Danielle Gehr

UPDATE: Branstad signed SF 401 into law May 10. The law allows for a protective order against an accused abuser and was dubbed the Sexual Assault Protective Order.

PREVIOUS: After passing through the Iowa House of Representatives and Senate, a bill that would benefit sexual assault survivors is set to be signed by Gov. Terry Branstad Wednesday at 1:30 p.m. in his formal office at the Iowa State Capitol Building. The bill dubbed the Sexual Assault Protective Order, if signed, will provide additional options to sexual assault victims as well as increase safety.

Previously, in Iowa, a survivor has to have been in a relationship defined under domestic abuse codes to receive protective order in the civil legal system. This will change with the signing of this bill. 

This order mirrors those implemented in 34 other states and the District of Columbia. The Iowa Coalition Against Sexual Assault (IowaCASA) is a main supporter of this bill and has been for the past 10 years.
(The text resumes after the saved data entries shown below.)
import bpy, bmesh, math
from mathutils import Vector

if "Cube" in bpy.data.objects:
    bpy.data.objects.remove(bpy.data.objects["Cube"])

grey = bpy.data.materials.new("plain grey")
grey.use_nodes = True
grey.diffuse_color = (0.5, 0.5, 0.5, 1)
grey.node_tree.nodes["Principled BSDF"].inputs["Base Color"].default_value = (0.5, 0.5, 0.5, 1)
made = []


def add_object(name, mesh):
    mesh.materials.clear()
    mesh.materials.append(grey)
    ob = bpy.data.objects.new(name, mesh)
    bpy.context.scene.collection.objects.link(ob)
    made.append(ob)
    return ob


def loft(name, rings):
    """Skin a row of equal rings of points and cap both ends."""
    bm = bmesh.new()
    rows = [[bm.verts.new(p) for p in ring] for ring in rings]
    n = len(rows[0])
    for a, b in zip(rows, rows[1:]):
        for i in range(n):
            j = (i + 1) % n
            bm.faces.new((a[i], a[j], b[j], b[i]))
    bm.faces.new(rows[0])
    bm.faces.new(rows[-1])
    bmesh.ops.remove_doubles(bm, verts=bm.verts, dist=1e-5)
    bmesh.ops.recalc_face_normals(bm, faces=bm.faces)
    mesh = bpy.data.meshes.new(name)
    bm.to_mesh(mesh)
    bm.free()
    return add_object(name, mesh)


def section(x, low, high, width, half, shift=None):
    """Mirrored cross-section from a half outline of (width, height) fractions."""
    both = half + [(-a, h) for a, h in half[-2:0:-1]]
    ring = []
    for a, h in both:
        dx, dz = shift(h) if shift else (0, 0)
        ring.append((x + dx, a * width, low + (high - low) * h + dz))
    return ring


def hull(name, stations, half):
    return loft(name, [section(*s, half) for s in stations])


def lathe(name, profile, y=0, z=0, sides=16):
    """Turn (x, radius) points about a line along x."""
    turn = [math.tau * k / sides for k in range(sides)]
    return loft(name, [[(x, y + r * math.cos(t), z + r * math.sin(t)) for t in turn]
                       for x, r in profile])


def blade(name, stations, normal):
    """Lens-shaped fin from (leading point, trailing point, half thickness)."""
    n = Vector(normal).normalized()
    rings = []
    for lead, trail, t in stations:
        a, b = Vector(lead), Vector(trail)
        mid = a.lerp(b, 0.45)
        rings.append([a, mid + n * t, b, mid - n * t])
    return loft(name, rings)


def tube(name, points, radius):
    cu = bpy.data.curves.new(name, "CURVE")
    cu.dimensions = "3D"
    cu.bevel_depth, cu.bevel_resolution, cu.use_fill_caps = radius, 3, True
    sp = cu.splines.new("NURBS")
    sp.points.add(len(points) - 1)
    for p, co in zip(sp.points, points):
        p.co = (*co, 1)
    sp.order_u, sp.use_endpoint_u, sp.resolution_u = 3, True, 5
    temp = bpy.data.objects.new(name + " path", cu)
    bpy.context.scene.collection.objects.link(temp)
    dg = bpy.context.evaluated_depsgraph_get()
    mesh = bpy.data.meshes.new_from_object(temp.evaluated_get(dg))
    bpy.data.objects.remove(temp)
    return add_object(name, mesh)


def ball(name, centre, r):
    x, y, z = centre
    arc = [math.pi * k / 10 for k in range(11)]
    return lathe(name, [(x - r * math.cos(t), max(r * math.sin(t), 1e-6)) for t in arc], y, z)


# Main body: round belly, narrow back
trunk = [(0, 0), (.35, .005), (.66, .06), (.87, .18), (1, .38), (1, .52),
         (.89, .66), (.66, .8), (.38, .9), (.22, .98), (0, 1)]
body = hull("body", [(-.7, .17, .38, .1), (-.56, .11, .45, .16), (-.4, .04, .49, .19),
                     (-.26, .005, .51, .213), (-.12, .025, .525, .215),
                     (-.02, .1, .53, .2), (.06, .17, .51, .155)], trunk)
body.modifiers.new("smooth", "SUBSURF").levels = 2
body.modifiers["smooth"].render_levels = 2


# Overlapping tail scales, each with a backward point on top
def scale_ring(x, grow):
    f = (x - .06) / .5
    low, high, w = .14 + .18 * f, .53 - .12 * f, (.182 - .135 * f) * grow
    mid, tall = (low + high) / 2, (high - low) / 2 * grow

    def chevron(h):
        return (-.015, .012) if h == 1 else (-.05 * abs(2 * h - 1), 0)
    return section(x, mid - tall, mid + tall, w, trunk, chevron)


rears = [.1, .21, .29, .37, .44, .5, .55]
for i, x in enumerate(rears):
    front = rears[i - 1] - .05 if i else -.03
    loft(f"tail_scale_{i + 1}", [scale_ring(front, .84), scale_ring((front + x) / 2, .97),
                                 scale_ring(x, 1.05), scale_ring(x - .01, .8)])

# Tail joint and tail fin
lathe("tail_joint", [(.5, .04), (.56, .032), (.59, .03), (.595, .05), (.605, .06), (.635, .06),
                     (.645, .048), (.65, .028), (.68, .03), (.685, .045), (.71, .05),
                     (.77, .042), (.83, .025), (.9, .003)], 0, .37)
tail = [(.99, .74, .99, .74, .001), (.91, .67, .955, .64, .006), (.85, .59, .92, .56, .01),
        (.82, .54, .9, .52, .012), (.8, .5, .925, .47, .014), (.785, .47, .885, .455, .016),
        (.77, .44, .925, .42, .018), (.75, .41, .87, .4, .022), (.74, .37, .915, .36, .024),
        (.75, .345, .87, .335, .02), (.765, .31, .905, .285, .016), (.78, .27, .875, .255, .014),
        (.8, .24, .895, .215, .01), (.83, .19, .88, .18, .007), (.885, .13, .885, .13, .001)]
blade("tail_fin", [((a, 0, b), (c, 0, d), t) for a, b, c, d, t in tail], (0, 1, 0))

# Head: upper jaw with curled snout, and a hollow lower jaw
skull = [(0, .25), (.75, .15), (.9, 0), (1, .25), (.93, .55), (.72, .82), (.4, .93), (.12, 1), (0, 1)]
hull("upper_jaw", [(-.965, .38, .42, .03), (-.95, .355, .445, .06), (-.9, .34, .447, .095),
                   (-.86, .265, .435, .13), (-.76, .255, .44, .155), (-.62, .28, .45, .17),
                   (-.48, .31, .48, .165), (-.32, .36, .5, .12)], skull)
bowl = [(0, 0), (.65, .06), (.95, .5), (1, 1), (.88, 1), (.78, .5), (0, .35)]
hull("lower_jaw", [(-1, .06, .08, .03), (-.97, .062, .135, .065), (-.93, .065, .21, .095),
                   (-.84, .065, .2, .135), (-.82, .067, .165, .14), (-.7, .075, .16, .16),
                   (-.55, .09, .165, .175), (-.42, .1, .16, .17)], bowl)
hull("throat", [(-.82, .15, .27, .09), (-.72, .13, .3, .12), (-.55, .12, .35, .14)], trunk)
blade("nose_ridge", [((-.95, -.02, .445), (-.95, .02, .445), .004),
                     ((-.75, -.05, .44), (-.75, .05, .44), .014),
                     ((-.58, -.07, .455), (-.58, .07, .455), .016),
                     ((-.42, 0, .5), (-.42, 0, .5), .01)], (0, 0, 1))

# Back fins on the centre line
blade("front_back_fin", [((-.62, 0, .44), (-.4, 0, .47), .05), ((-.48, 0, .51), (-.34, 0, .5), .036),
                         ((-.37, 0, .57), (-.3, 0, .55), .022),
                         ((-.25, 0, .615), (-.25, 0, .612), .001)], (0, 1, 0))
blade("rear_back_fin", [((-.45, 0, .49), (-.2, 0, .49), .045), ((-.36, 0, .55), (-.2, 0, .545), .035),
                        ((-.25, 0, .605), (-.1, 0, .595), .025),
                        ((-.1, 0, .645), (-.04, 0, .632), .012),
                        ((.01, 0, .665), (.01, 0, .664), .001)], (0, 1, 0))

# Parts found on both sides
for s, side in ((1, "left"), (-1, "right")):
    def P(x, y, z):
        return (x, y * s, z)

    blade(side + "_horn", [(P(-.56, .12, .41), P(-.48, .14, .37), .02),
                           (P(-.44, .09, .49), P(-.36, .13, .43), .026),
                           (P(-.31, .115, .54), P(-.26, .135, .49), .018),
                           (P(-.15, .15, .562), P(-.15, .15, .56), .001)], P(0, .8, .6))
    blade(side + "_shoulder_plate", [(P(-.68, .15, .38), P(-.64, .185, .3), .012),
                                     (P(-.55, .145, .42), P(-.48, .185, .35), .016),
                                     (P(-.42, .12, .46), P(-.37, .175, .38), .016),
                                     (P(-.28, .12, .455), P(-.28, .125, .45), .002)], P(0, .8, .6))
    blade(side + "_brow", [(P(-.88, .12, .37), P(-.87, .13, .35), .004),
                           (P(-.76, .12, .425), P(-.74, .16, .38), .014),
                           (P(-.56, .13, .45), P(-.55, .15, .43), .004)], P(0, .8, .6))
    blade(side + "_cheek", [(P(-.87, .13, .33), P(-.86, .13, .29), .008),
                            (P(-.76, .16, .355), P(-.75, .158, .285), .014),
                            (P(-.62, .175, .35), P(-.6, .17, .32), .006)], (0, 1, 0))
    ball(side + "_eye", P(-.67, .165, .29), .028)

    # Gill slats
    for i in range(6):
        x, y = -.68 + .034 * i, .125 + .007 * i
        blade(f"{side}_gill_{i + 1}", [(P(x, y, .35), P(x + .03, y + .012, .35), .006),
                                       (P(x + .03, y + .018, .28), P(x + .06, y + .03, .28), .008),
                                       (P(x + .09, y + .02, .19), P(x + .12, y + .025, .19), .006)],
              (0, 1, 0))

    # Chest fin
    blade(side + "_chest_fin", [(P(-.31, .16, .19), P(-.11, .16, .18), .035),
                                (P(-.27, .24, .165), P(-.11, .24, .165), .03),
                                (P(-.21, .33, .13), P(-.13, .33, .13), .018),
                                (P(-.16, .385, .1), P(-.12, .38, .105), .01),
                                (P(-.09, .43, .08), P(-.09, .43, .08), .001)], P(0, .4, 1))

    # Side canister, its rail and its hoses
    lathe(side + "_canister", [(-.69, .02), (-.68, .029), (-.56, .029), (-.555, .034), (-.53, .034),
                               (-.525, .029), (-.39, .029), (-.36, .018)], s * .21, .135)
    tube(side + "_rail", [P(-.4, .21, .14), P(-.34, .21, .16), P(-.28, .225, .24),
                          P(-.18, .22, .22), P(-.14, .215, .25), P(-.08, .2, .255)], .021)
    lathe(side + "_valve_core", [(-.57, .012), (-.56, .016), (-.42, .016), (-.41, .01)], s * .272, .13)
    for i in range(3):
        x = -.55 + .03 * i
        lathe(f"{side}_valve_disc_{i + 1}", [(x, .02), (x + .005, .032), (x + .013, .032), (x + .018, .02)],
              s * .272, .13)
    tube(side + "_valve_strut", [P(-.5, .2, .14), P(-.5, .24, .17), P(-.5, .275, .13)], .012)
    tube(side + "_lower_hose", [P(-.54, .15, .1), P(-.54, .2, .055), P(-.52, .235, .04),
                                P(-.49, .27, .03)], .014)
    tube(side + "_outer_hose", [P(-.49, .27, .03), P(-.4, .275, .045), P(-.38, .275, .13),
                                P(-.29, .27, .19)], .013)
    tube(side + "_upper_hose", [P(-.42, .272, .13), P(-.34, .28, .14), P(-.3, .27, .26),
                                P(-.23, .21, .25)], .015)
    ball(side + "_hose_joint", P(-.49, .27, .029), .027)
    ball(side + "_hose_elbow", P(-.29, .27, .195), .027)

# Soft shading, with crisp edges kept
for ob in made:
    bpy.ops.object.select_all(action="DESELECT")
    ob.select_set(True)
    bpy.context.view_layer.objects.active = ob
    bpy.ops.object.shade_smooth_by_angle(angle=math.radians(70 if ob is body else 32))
They will be joined by survivors, advocates and allies at the bill’s signing. 

“Sexual assault protective orders are a crucial step forward for the healing and safety of survivors,” says Beth Barnhill, Executive Director of IowaCASA. “We are grateful to the survivors who shared their stories with legislators about the impact this law could have.”

One of these survivors is Elizabeth Huebsch who shared her experience with the Daily before the Senate’s unanimous vote. 
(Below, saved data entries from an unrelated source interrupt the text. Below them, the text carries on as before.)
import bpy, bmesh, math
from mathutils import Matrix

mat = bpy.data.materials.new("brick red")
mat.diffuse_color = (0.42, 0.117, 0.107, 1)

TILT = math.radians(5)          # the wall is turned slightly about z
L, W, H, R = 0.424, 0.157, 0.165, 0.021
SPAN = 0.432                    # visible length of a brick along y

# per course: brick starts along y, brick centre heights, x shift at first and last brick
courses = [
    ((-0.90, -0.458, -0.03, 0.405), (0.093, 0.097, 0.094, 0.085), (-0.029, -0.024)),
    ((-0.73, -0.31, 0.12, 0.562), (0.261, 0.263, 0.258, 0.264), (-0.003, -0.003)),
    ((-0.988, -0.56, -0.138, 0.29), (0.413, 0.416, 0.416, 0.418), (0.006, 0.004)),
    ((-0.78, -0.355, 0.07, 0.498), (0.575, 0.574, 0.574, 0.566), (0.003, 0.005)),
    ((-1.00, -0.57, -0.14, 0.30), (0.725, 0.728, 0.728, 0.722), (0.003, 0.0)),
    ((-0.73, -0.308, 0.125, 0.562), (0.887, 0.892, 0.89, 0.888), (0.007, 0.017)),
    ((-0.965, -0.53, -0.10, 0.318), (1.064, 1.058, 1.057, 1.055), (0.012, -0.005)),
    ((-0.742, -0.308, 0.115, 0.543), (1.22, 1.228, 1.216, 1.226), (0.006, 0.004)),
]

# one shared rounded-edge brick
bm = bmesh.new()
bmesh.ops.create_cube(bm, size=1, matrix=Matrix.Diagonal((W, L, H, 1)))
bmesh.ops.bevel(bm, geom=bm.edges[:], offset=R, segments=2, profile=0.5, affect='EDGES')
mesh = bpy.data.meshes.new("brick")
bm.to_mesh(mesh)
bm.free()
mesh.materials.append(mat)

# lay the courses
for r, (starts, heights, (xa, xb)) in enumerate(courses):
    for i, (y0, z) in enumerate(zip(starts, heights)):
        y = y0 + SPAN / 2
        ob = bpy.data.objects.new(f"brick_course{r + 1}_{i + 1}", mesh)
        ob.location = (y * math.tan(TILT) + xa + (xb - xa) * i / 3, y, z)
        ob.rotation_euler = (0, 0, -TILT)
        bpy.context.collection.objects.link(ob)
“A civil protective order for sexual abuse is going to benefit many Iowans seeking protection from the abuser. Often times the abuser is someone you know and trust and may cross paths with,” Huebsch said. 

During the time following her assault, Huebsch couldn’t file a protective order against the abuser since she was never in a relationship with him. Instead, she felt unsafe and had to see him at many work events. 

Now she will stand in Branstad’s office and watch a bill that she contributed her time and effort into lobbying for get signed into law. The bill will go into effect July 1, 2017.

“This protective order will now provide survivors with some sense of safety not having to worry if the abuser is going to show up at places/events. It’s also a huge relief as a survivor not having to turn to people in the community to protect you,” Huebsch said.